Your veterinarian can also help guide you for what to do on longer, more remote trips where veterinary care may be some time or distance away. If you have multiple dogs, be sure to ask your vet for dosage of any medications (over the counter or prescription) for each animal, and write it down in your kit. Additionally, having some reference books on hand can be helpful.
There are a number of emergency care guides specifically for dogs that are available. It is good to look through them a little before the need arises to familiarize yourself with them. You can even add tabs to sections that may be more useful for your adventure so you can flip to that page quickly.
Putting this all together takes time, but to give you some ideas it might be helpful to peek inside our first aid kits. For full disclosure, our kits are designed for our particular location and canine adventures.
Each winter we travel north to Alaska with our 20 sled dogs and 2 cats. We take multi-day winter camping trips by dogsled through remote parts of Alaska, often covering 300 miles or more at a time. Temperatures can get well below zero, so many things that are brittle plastic or in liquid form cannot be used. Even at our cabin, the closest veterinarian is 2 hours away, and on the trails, vet care could be days away. This is likely very different than the activity you are planning, so keep that in mind and modify!
Day trip human/dog first aid kit:
- 4×4 gauze pads
- Diaper or sanitary napkin (they are super absorbent for wounds)
- Roll of 2-inch wide vet wrap
- Roll of 4-inch wide vet wrap
- Ibuprofen (pain/anti-inflammatory – human)
- Rimadyl (pain/anti-inflammatory – canine)
- Benadryl (for allergic reactions)
- Yunnan Baiyao (for bleeding)
- Flint and cotton (to start a fire if needed)
- Emergency “space” blanket
- Orange flagging tape
- Duct tape (fixes everything)
- Pocket knife/leatherman tool
- Trauma shears
- Healing salve (made locally from beeswax, olive oil, and herbs)
- Extra dog booties (to protect paws or bandages)
- Hydrating dog snacks
Multiple day trip human/dog first aid kit:
All of the above, PLUS:
- Throat lozenges
- Latex or nitrile gloves
- Loperamide Hydrochloride (anti-diarrheal)
- Famotidine (acid reducer)
- Tramadol (prescription serious pain reliever from the vet)
- Broad-spectrum antibiotic
- Betadine wash packets (the packets defrost pretty fast)
- Prescription meds for dogs that need them
- Anti-inflammatory massage oil (for soft tissue soreness)
- Isotone (hydration supplement)
- Sam splint (for immobilizing injured limbs)
- Soft nylon muzzle
- Skin stapler or suture material (with instruction for use from our vet)
- Child’s t-shirt (to prevent licking on the torso)
Our biggest first aid kit is the one we use when we are on the road driving. Some of the stretches in Canada and Alaska are very remote, and we need to have everything on hand to keep our animals healthy and comfortable for a long drive.
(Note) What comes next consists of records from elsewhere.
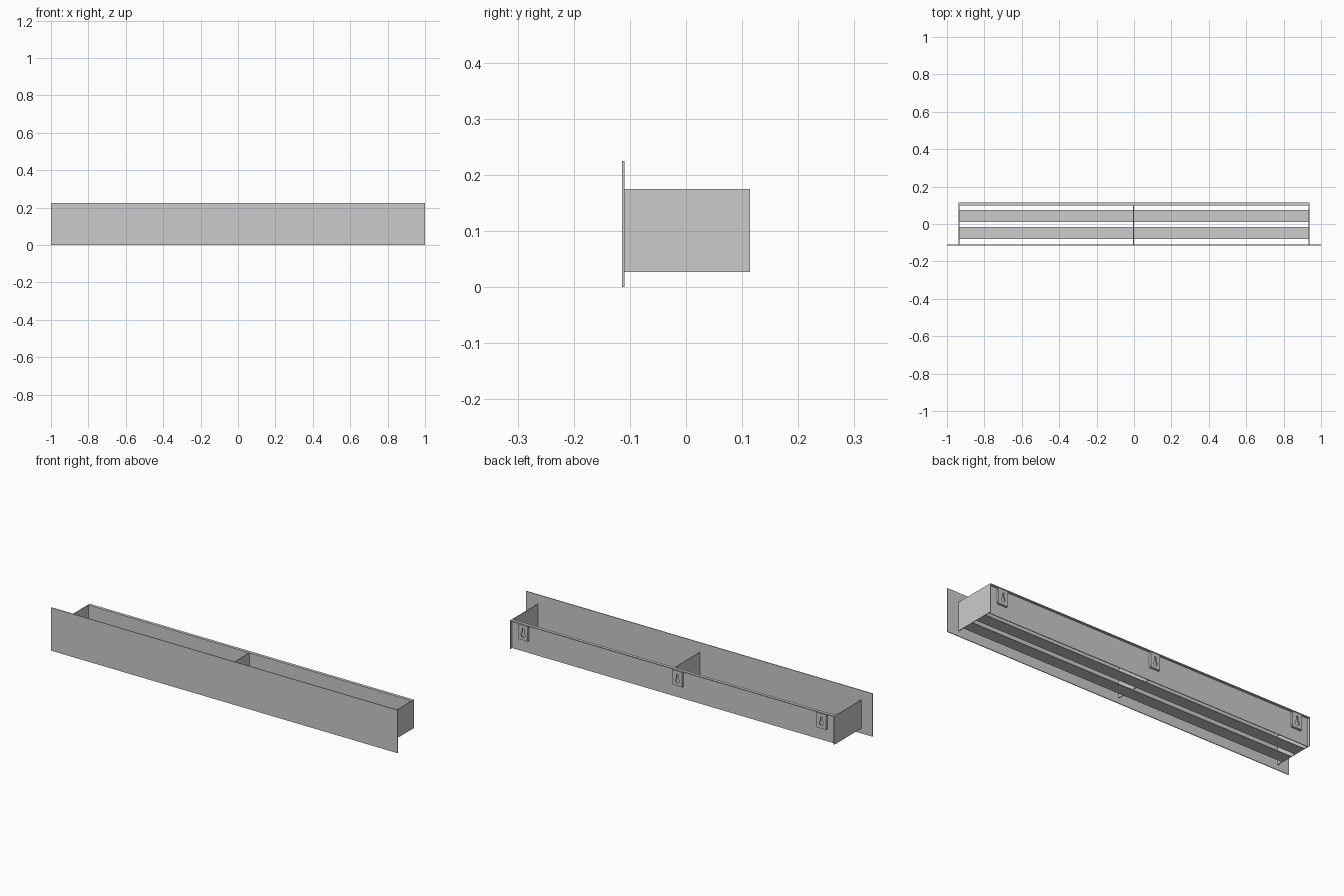
import bpy, bmesh
from math import sin, cos, pi, radians

if "Cube" in bpy.data.objects:
    bpy.data.objects.remove(bpy.data.objects["Cube"])

T = 0.004                      # sheet thickness
X_END = 0.937                  # outer half-length of the tray
Z0, Z1 = 0.027, 0.175          # tray bottom and top
Y_FRONT, Y_BACK = -0.110, 0.114
Y_PANEL = 0.102                # outer face of recessed back panel


def box(name, x, y, z):
    """Axis-aligned box from (min, max) ranges."""
    bm = bmesh.new()
    bmesh.ops.create_cube(bm, size=1)
    for v in bm.verts:
        for i, (a, b) in enumerate((x, y, z)):
            v.co[i] = a if v.co[i] < 0 else b
    me = bpy.data.meshes.new(name)
    bm.to_mesh(me)
    bm.free()
    ob = bpy.data.objects.new(name, me)
    bpy.context.collection.objects.link(ob)
    return ob


def keyhole_plate(name, x, y, z, w, h):
    """Flat plate in the xz plane with a keyhole opening."""
    cu = bpy.data.curves.new(name, 'CURVE')
    cu.dimensions, cu.fill_mode, cu.extrude = '2D', 'BOTH', T / 2
    outline = [(-w/2, -h/2), (w/2, -h/2), (w/2, h/2), (-w/2, h/2)]
    r, s, top = 0.012, 0.005, 0.018
    # large circle below, narrow rounded slot above
    hole = [(r * cos(radians(a)), -0.012 + r * sin(radians(a)))
            for a in range(115, 426, 31)]
    hole += [(s * cos(i * pi / 6), top + s * sin(i * pi / 6)) for i in range(7)]
    for pts in (outline, hole):
        sp = cu.splines.new('POLY')
        sp.points.add(len(pts) - 1)
        for p, (px, pz) in zip(sp.points, pts):
            p.co = (px, pz, 0, 1)
        sp.use_cyclic_u = True
    tmp = bpy.data.objects.new(name + "_curve", cu)
    bpy.context.collection.objects.link(tmp)
    me = bpy.data.meshes.new_from_object(
        tmp.evaluated_get(bpy.context.evaluated_depsgraph_get()))
    bpy.data.objects.remove(tmp)
    ob = bpy.data.objects.new(name, me)
    ob.location, ob.rotation_euler = (x, y, z), (pi / 2, 0, 0)
    bpy.context.collection.objects.link(ob)


# Tall front panel
box("front_panel", (-1, 1), (-0.114, Y_FRONT), (0, 0.225))

# End plates and central divider
box("end_plate_left", (-X_END, -X_END + T), (Y_FRONT, Y_BACK), (Z0, Z1))
box("end_plate_right", (X_END - T, X_END), (Y_FRONT, Y_BACK), (Z0, Z1))
box("divider", (-0.005, -0.001), (Y_FRONT, Y_PANEL - T), (Z0, Z1))

# Recessed back panel with top flange
xi = X_END - T
box("back_panel", (-xi, xi), (Y_PANEL - T, Y_PANEL), (Z0, Z1))
box("back_top_flange", (-xi, xi), (Y_PANEL, Y_BACK), (Z1 - T, Z1))

# Two bottom slats
for i, y in enumerate(((-0.079, -0.016), (0.012, 0.075))):
    box(f"bottom_slat_{i + 1}", (-xi, xi), y, (Z0, Z0 + T))

# Keyhole wall brackets: raised plate, side webs and foot
W, H, ZB = 0.054, 0.078, 0.091
for i, x in enumerate((-0.862, -0.03, 0.862)):
    n = f"bracket_{i + 1}"
    keyhole_plate(n + "_plate", x, Y_BACK - T / 2, ZB + H / 2, W, H)
    for side, sx in (("left", x - W / 2), ("right", x + W / 2 - T)):
        box(f"{n}_{side}_web", (sx, sx + T), (Y_PANEL, Y_BACK - T), (ZB, ZB + H))
    box(n + "_foot", (x - W / 2 + T, x + W / 2 - T),
        (Y_PANEL, Y_BACK - T), (ZB, ZB + T))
That kit fits in a large laptop case and includes all sorts of things from sterile fluids to specific pharmaceuticals we may need for our dogs with medical issues.
Again, this is what we use on our travels, so the best bet is to work closely with your vet to get exactly what you may need for adventures you are planning.
If traveling with your dog in the summer BE VERY CAREFUL of hot asphalt. Your dogs feet will burn just like yours. If it’s to hot for your feet it is for your pets. We travel with or corgi Bentley. He goes if we go. Safe travels!
We carried some dog first aid items with us, but stopping at a rest stop, our 3lb toy poodle got stung by a bee. We weren’t aware of something wrong until she started doing convulsions on the floor of the motorhome and the DW picked the bee out of her fur. We were on the West Virginia Turnpike, and fortunately we had cell service to call our vet, and were 20 miles from an exit and a Walmart. I hope to never go that fast in our motorhome again! The larger the dog the lesser the risk with a single bee sting, but multiples could still be serious. We now carry children’s Benadryl in case it happens again.
What about feline friends?